TASK ITEM
In the records below, copy the line that contains "ring.append(bm.verts.new((cx + r" and each line after it, word for word, through the last.

(Source records)
────────

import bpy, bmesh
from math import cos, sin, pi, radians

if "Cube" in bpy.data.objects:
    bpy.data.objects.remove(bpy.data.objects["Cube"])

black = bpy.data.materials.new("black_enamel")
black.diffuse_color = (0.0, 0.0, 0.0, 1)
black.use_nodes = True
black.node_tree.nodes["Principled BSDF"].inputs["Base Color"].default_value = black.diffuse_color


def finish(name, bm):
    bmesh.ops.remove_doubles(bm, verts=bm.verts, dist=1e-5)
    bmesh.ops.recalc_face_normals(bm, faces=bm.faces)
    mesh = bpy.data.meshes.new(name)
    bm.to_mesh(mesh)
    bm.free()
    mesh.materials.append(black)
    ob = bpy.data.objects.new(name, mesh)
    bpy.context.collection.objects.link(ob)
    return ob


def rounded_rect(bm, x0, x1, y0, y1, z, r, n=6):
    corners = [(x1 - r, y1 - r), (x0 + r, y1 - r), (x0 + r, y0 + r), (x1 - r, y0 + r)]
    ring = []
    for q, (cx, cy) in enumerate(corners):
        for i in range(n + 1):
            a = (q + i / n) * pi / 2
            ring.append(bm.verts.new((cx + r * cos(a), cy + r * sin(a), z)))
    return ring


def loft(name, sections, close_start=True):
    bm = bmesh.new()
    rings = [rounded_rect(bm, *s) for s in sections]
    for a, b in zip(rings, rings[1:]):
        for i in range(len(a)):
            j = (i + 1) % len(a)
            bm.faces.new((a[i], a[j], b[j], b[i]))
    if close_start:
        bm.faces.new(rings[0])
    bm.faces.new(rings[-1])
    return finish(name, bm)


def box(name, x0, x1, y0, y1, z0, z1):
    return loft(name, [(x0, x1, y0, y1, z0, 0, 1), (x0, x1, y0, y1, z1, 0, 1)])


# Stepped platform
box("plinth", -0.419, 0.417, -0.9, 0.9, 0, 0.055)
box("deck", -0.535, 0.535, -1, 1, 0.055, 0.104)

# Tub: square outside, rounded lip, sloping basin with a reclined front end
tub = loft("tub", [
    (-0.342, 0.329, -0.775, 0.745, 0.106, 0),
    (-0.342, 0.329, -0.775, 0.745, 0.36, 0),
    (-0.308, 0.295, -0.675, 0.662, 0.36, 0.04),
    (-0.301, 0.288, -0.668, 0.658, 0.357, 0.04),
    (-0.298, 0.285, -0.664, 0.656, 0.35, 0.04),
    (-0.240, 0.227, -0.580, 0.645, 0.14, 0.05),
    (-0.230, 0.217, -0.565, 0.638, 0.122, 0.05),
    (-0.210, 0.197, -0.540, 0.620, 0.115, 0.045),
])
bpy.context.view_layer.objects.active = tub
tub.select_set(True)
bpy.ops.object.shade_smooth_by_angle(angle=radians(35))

────────

TASK ANSWER
            ring.append(bm.verts.new((cx + r * cos(a), cy + r * sin(a), z)))
    return ring


def loft(name, sections, close_start=True):
    bm = bmesh.new()
    rings = [rounded_rect(bm, *s) for s in sections]
    for a, b in zip(rings, rings[1:]):
        for i in range(len(a)):
            j = (i + 1) % len(a)
            bm.faces.new((a[i], a[j], b[j], b[i]))
    if close_start:
        bm.faces.new(rings[0])
    bm.faces.new(rings[-1])
    return finish(name, bm)


def box(name, x0, x1, y0, y1, z0, z1):
    return loft(name, [(x0, x1, y0, y1, z0, 0, 1), (x0, x1, y0, y1, z1, 0, 1)])


# Stepped platform
box("plinth", -0.419, 0.417, -0.9, 0.9, 0, 0.055)
box("deck", -0.535, 0.535, -1, 1, 0.055, 0.104)

# Tub: square outside, rounded lip, sloping basin with a reclined front end
tub = loft("tub", [
    (-0.342, 0.329, -0.775, 0.745, 0.106, 0),
    (-0.342, 0.329, -0.775, 0.745, 0.36, 0),
    (-0.308, 0.295, -0.675, 0.662, 0.36, 0.04),
    (-0.301, 0.288, -0.668, 0.658, 0.357, 0.04),
    (-0.298, 0.285, -0.664, 0.656, 0.35, 0.04),
    (-0.240, 0.227, -0.580, 0.645, 0.14, 0.05),
    (-0.230, 0.217, -0.565, 0.638, 0.122, 0.05),
    (-0.210, 0.197, -0.540, 0.620, 0.115, 0.045),
])
bpy.context.view_layer.objects.active = tub
tub.select_set(True)
bpy.ops.object.shade_smooth_by_angle(angle=radians(35))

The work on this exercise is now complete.